EXERCISE:
Reproduce only the lines from the one containing "# Spoiler blade" through the end of the data, exactly as they stand.

───── DATA FOR THIS EXERCISE

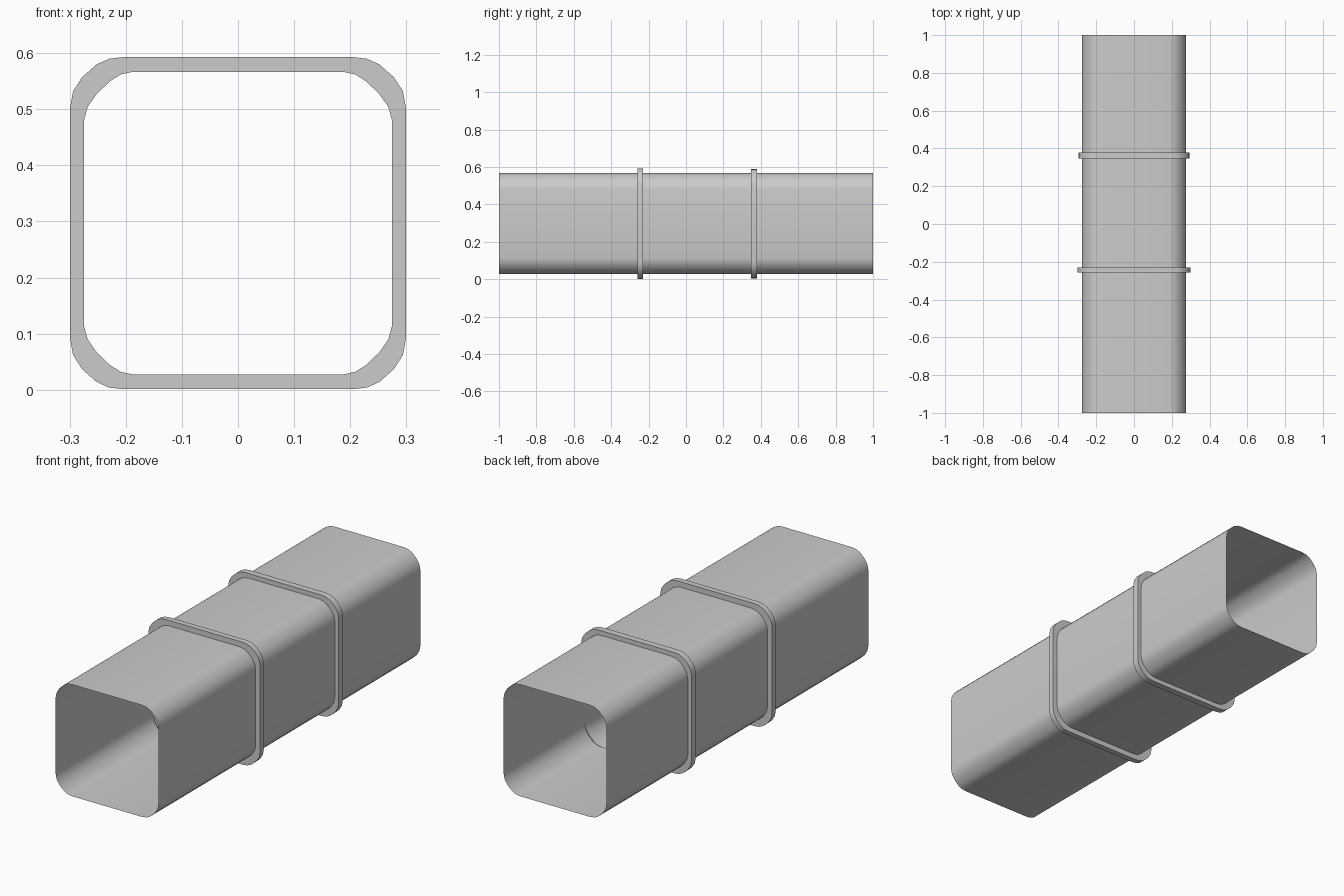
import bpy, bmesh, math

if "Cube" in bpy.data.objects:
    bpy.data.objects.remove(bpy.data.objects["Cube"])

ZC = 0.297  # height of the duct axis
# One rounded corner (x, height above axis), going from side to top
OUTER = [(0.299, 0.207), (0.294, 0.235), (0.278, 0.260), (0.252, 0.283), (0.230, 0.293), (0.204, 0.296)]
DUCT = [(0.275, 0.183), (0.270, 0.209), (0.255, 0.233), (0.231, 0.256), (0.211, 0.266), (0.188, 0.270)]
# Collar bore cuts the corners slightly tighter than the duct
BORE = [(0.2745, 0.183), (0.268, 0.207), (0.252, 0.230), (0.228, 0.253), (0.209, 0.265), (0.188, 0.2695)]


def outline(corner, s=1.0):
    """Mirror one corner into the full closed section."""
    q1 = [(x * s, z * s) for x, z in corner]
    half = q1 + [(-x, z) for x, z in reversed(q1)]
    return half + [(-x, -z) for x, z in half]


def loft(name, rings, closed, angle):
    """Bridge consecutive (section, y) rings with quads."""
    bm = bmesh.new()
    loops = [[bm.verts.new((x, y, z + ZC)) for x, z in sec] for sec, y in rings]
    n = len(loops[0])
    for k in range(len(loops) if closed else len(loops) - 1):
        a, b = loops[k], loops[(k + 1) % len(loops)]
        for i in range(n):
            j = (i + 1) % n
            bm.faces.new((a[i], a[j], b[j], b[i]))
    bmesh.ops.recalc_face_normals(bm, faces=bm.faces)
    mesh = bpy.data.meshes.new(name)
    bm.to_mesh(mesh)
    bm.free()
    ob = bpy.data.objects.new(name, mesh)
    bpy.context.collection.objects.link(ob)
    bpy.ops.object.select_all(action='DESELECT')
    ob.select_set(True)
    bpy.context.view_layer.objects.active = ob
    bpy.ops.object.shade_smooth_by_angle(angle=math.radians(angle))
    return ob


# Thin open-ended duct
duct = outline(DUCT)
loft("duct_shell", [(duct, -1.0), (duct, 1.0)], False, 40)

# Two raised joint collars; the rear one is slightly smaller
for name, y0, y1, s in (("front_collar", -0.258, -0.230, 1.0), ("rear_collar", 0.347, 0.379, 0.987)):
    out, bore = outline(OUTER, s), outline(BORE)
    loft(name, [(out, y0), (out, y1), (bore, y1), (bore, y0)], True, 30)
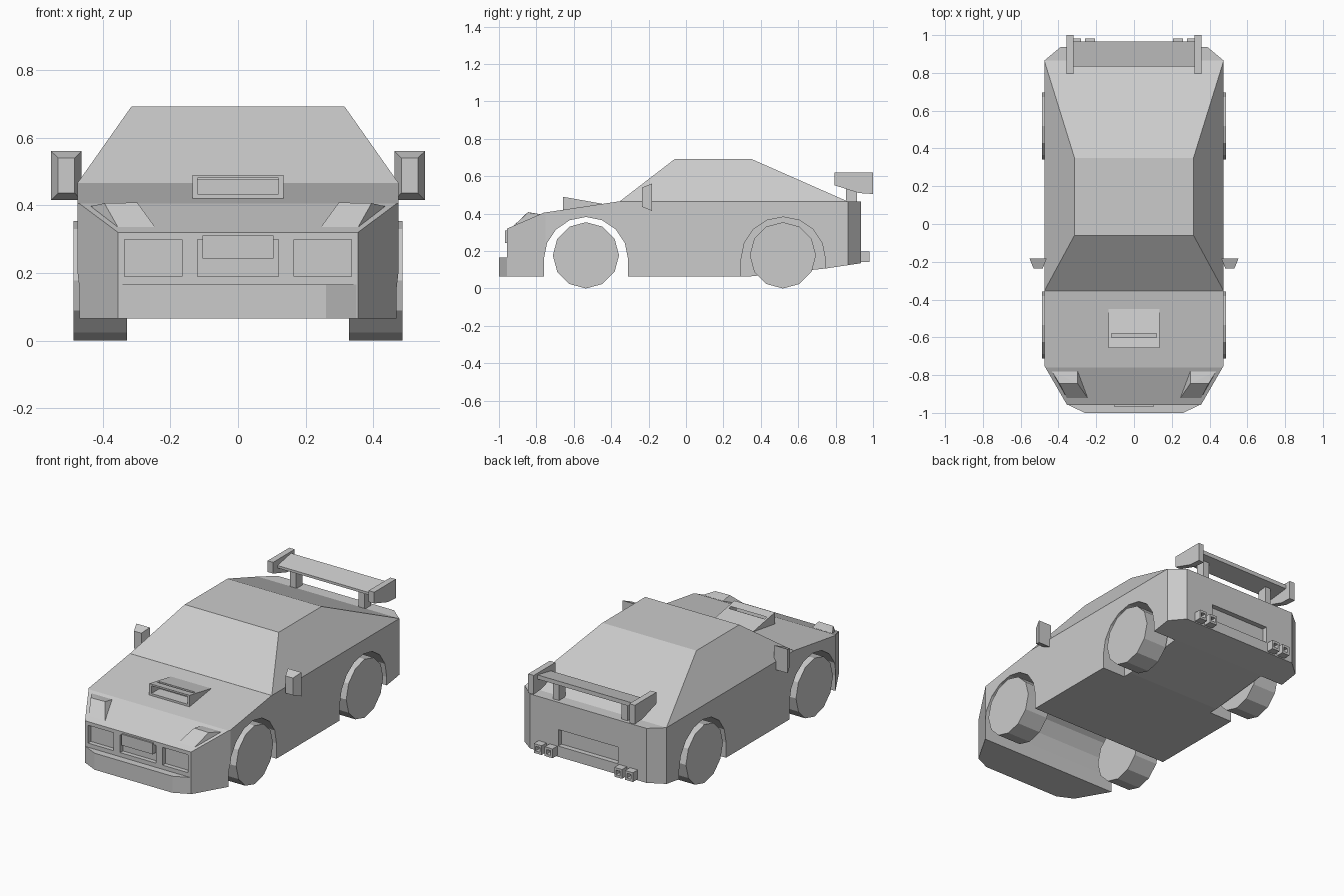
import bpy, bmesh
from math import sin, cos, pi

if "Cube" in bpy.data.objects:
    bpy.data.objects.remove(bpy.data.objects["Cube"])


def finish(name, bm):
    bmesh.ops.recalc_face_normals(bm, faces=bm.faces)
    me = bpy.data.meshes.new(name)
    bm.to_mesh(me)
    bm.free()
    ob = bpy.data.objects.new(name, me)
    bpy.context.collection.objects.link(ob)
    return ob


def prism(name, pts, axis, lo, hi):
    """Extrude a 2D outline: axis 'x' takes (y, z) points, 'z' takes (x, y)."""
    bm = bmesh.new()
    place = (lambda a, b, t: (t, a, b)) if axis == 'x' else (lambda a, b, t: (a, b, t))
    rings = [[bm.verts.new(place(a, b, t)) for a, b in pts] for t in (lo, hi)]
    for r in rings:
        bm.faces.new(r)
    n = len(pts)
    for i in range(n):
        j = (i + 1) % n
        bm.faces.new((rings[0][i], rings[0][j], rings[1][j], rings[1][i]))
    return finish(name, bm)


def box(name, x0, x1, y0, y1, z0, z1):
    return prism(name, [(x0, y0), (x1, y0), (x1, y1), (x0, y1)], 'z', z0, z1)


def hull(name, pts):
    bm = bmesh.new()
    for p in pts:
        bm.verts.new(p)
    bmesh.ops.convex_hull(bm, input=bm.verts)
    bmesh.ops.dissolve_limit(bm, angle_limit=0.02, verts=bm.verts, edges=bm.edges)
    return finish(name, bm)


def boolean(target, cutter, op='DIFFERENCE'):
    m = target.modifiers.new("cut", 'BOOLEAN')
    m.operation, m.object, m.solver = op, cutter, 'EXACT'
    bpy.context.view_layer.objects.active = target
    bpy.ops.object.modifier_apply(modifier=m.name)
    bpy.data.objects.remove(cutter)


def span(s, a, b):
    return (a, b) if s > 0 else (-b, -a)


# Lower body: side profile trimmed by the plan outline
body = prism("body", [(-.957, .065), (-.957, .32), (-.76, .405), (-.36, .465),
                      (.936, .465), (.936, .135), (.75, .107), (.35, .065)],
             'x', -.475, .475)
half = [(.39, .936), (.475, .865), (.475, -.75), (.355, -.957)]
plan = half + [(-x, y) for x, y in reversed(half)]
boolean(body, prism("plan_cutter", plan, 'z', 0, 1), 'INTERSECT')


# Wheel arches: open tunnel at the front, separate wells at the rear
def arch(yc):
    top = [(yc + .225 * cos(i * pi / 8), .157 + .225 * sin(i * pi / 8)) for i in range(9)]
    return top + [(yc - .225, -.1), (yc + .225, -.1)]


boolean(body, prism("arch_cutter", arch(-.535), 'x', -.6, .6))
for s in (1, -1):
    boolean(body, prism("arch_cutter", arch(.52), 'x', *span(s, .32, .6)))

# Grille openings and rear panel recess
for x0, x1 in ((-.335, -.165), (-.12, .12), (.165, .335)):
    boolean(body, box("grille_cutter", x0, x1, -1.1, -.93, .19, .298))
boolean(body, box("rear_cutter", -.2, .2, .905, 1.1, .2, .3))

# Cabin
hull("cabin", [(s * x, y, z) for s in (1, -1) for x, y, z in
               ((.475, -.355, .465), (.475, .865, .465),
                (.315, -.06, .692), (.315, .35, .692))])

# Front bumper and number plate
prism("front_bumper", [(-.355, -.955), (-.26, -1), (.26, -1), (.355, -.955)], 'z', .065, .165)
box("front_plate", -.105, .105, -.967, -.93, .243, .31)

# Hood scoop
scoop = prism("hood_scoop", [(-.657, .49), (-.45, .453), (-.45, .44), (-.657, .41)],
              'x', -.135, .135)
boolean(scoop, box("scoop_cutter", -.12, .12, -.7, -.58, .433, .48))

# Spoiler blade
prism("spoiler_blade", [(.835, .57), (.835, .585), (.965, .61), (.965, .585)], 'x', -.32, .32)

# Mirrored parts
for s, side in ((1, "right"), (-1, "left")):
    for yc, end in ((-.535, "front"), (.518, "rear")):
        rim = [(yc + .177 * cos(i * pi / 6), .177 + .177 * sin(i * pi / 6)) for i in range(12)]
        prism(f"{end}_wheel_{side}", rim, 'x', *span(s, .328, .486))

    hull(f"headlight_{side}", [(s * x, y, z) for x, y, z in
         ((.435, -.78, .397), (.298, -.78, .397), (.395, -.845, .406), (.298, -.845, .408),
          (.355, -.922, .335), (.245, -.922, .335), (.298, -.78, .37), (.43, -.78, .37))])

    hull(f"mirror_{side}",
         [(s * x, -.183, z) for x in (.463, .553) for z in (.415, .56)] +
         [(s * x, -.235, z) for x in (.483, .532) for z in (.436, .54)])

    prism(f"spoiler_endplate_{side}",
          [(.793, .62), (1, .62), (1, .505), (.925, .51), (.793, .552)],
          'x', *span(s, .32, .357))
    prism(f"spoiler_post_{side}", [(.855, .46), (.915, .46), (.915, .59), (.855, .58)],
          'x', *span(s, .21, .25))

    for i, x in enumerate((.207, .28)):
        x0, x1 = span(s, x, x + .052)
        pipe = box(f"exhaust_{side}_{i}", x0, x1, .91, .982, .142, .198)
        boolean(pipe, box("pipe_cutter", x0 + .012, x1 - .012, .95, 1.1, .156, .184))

──────────

EXERCISE RESULT:
# Spoiler blade
prism("spoiler_blade", [(.835, .57), (.835, .585), (.965, .61), (.965, .585)], 'x', -.32, .32)

# Mirrored parts
for s, side in ((1, "right"), (-1, "left")):
    for yc, end in ((-.535, "front"), (.518, "rear")):
        rim = [(yc + .177 * cos(i * pi / 6), .177 + .177 * sin(i * pi / 6)) for i in range(12)]
        prism(f"{end}_wheel_{side}", rim, 'x', *span(s, .328, .486))

    hull(f"headlight_{side}", [(s * x, y, z) for x, y, z in
         ((.435, -.78, .397), (.298, -.78, .397), (.395, -.845, .406), (.298, -.845, .408),
          (.355, -.922, .335), (.245, -.922, .335), (.298, -.78, .37), (.43, -.78, .37))])

    hull(f"mirror_{side}",
         [(s * x, -.183, z) for x in (.463, .553) for z in (.415, .56)] +
         [(s * x, -.235, z) for x in (.483, .532) for z in (.436, .54)])

    prism(f"spoiler_endplate_{side}",
          [(.793, .62), (1, .62), (1, .505), (.925, .51), (.793, .552)],
          'x', *span(s, .32, .357))
    prism(f"spoiler_post_{side}", [(.855, .46), (.915, .46), (.915, .59), (.855, .58)],
          'x', *span(s, .21, .25))

    for i, x in enumerate((.207, .28)):
        x0, x1 = span(s, x, x + .052)
        pipe = box(f"exhaust_{side}_{i}", x0, x1, .91, .982, .142, .198)
        boolean(pipe, box("pipe_cutter", x0 + .012, x1 - .012, .95, 1.1, .156, .184))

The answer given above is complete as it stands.